News last week that Twitter itself was being sued by an Australian man could change our entire approach to social networking. QUT law lecturer Peter Black explains the legal issues involved.
Picture by Wilson Afonso
Twitter is being sued for defamation by a Melbourne man who was wrongly identified as the author of a “hate blog” directed at writer and TV personality, Marieke Hardy.
Hardy posted a tweet last year to “name and shame” Joshua Meggitt, the Melbourne man she incorrectly identified as the blog’s author, leading Meggitt to sue Twitter for defamation.
While Meggitt and Hardy have already apparently reached a (confidential) legal settlement, the broader issue of Twitter’s moral culpability and legal responsibility for allegedly defamatory tweets has now been brought sharply into focus.
This is the first time under Australian law Twitter has been sued for defamation, and it raises three interesting legal questions with respect to the liability of online intermediaries or platforms, such as Twitter, Facebook and YouTube.
1) It represents an application of the High Court’s reasoning in the case of Australian businessman Joseph Gutnick vs. the Dow Jones publishing firm. In that case, the High Court held that a cause of action for defamation arises in all places of publication. (That is, just because the Dow Jones is based in the US, it doesn’t mean Gutnick couldn’t bring the case to an Australian court.)
So even though Twitter is based in Silicon Valley, it can potentially be held liable for publication in Australia. This decision, while accepted law in Australia, has been very contentious overseas, particularly in the United States.
2) The case highlights the issue of whether disclaimers in the terms and conditions of various websites, such as the one on Twitter, provide legal immunity.
While such disclaimers will likely provide some protection, they will not provide absolute legal protection in all situations. Meggitt also has a strong argument in saying the terms and conditions will not protect Twitter against claims made by non-Twitter users.
3) It is one of the first cases in which the platform – in this case Twitter – rather than the person that actually made the defamatory comment has been sued.

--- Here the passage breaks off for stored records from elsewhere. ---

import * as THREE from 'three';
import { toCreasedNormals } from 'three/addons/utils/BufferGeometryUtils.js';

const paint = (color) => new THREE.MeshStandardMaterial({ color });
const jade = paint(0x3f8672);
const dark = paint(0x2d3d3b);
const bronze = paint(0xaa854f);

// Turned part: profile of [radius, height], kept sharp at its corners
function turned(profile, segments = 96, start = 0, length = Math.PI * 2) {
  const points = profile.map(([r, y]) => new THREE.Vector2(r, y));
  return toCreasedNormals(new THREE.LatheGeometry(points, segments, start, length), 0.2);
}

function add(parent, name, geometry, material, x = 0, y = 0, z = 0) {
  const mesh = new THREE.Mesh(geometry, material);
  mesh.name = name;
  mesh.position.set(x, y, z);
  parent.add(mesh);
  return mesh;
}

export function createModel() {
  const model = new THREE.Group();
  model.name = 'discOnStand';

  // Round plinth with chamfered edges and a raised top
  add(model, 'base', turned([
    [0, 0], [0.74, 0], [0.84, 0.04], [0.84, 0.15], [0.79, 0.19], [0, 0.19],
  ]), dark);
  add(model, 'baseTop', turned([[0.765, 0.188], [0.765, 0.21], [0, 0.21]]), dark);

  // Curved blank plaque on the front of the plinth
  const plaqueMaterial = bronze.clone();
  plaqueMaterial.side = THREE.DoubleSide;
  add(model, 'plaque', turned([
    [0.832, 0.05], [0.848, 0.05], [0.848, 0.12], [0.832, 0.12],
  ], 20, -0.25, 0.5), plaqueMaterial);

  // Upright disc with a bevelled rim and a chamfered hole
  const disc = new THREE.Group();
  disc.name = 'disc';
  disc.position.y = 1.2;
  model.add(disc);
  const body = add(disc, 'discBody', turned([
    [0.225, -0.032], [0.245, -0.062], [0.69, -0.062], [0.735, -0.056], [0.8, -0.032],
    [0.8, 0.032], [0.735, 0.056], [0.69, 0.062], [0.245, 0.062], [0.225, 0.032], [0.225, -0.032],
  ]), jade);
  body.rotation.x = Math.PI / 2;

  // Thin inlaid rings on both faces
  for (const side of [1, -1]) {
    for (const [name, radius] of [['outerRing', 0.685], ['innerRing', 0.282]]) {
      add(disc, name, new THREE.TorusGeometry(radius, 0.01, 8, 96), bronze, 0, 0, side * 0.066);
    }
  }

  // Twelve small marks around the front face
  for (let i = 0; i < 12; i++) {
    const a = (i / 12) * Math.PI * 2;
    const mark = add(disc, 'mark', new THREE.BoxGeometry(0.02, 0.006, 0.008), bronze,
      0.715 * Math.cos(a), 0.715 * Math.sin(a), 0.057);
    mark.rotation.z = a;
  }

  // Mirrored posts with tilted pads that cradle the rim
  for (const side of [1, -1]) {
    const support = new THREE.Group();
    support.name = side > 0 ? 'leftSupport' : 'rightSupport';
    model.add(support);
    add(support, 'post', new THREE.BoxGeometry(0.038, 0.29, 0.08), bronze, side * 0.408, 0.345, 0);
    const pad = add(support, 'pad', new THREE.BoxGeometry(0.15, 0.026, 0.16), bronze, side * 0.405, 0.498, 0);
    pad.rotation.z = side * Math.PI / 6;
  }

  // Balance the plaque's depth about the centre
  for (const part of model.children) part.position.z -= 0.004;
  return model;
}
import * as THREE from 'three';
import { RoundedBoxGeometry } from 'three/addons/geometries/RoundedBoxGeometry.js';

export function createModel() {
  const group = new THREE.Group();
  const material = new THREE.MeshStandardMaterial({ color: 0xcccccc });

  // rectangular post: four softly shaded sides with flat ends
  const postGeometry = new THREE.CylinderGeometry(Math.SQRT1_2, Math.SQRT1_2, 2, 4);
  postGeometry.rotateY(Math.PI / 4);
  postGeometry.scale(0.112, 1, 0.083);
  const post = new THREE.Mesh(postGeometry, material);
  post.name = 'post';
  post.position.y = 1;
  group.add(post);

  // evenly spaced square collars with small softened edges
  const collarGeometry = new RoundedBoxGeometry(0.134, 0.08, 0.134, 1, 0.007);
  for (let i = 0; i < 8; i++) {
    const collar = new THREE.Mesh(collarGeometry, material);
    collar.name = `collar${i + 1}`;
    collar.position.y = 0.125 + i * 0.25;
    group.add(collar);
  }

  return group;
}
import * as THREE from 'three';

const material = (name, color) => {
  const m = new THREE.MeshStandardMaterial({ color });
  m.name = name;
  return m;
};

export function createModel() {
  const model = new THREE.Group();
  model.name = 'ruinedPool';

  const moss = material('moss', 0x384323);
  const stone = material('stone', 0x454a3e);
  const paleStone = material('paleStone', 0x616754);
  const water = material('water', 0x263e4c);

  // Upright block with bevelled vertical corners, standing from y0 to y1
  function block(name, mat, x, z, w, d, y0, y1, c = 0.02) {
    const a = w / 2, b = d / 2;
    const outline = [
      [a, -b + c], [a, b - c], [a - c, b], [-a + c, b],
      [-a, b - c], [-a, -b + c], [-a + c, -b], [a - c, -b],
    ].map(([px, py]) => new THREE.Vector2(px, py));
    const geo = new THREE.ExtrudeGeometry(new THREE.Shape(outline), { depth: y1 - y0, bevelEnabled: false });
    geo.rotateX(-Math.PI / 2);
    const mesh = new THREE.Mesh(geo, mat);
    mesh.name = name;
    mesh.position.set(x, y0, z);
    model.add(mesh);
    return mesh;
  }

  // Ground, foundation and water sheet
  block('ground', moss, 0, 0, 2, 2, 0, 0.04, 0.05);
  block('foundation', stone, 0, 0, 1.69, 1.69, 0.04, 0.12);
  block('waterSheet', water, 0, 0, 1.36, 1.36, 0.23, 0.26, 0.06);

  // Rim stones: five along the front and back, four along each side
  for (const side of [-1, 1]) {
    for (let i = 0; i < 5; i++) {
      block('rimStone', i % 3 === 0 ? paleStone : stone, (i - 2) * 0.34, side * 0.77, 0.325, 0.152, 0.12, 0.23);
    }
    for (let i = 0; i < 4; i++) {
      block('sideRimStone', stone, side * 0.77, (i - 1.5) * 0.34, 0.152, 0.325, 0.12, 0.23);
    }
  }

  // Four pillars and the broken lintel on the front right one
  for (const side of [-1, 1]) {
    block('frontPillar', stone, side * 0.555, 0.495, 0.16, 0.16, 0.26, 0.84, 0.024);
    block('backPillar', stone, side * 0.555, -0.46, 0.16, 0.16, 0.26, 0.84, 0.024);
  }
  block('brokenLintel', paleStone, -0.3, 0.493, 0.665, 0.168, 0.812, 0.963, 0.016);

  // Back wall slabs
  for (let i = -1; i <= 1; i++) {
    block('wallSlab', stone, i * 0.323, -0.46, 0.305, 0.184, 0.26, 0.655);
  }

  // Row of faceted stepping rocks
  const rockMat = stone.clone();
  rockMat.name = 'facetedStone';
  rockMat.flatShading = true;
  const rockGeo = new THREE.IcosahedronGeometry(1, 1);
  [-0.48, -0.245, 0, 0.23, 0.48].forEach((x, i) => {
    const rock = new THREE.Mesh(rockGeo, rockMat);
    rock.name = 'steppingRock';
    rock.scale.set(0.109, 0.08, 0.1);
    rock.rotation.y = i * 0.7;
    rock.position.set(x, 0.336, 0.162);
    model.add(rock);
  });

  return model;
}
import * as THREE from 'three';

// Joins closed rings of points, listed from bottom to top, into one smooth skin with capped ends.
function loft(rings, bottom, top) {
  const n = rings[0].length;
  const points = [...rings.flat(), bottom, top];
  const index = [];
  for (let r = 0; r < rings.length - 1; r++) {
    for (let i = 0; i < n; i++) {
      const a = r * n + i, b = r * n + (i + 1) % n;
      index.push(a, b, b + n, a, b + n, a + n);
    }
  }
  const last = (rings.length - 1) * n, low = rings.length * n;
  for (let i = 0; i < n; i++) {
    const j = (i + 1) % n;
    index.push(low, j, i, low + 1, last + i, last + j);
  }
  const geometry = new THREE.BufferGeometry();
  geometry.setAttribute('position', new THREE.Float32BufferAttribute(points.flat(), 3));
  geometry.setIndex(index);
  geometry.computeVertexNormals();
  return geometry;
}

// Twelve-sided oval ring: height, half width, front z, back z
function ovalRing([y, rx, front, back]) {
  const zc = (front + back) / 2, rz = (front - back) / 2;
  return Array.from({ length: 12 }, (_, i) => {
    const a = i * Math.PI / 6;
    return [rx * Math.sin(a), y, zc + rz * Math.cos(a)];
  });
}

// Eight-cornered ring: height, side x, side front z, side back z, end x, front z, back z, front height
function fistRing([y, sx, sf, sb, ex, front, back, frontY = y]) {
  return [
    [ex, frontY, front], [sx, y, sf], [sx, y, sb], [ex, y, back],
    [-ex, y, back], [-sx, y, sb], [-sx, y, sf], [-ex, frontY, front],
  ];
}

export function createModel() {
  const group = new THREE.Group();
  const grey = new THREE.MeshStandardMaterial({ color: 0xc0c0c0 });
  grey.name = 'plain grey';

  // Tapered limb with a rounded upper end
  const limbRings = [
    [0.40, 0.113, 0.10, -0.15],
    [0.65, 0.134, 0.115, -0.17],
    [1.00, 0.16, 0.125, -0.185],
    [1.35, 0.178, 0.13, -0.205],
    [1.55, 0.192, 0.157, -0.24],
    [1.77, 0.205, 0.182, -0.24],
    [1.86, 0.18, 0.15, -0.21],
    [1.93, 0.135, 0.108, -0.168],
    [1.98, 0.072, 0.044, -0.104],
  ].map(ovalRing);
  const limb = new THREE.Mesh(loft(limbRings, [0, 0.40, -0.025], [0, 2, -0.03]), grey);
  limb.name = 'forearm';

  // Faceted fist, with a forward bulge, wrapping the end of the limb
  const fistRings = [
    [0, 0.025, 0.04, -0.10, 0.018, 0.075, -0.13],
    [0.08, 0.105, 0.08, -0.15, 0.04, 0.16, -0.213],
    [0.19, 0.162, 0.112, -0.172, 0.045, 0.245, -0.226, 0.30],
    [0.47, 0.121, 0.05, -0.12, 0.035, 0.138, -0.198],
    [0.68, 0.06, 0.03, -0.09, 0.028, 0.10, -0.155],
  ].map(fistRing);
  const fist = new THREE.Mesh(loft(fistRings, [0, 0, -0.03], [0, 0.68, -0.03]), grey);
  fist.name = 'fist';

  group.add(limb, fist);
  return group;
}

This is novel because, in the United States, section 230 of the Communications Decency Act provides immunity from liability for providers and users of an “interactive computer service” who publish information provided by others.
In Australia we do not have an equivalent immunity for platforms such as Twitter, Facebook or even Google. In Australia, platforms will have to rely on either the defence of innocent dissemination or schedule 5, clause 91 of the Broadcasting Services Act 1992 to avoid liability.
While both these provisions will clearly apply to internet service providers, they are unlikely to extend to provide immunity to platforms such as Twitter or Facebook. That means that, under Australian law, it is possible that platforms such as Twitter and Facebook could be held liable for posts made by their users.
If that is indeed the result in this case, Australian defamation law will need urgent reform. Online intermediaries and platforms should not be held liable for the actions of their users.
It is simply not practically possible for these platforms to filter all the content posted to these sites. If the law did require platforms to do so, they would either be forced to pass the considerable costs of doing so on to their members, withdraw from Australia altogether or change the very nature of their platform.
Moreover, if Australian law did place this burden on platforms, such a regulatory framework would be a powerful disincentive to innovative new services being developed and based in Australia.
The simple solution could be that, where defamation takes place on the internet, the individual who posted those defamatory remarks should be held responsible. Alternatively, if the legislature wishes to impose an additional level of liability upon online intermediaries and platforms, it should do so only where such an intermediary and platform fails to take account of a defamatory comment once they have been given notice.
A notice and takedown regime has similar antecedents in existing legal frameworks. With respect to copyright, the US Online Copyright Infringement Liability Limitation Act (a part of the DMCA) and section 116AG of the Australian Copyright Act 1968 limits, in certain circumstances, the remedies available against carriage service providers to taking down infringing material, terminating a specific account and/or disabling access to an online location outside Australia.
With respect to defamation, Australia already has detailed provisions for offers to make amends. A scheme of this nature has the potential to protect an individual’s legal interests while fostering collaborative communication on the internet. It is a potential reform that deserves further consideration.
In essence, the law is still struggling to keep up with rapid advances in technology over the past few decades, and this case has the potential to expose some weaknesses in Australia’s existing defamation law with respect to online intermediaries and platforms.
It will definitely be a case to follow (both on and off Twitter).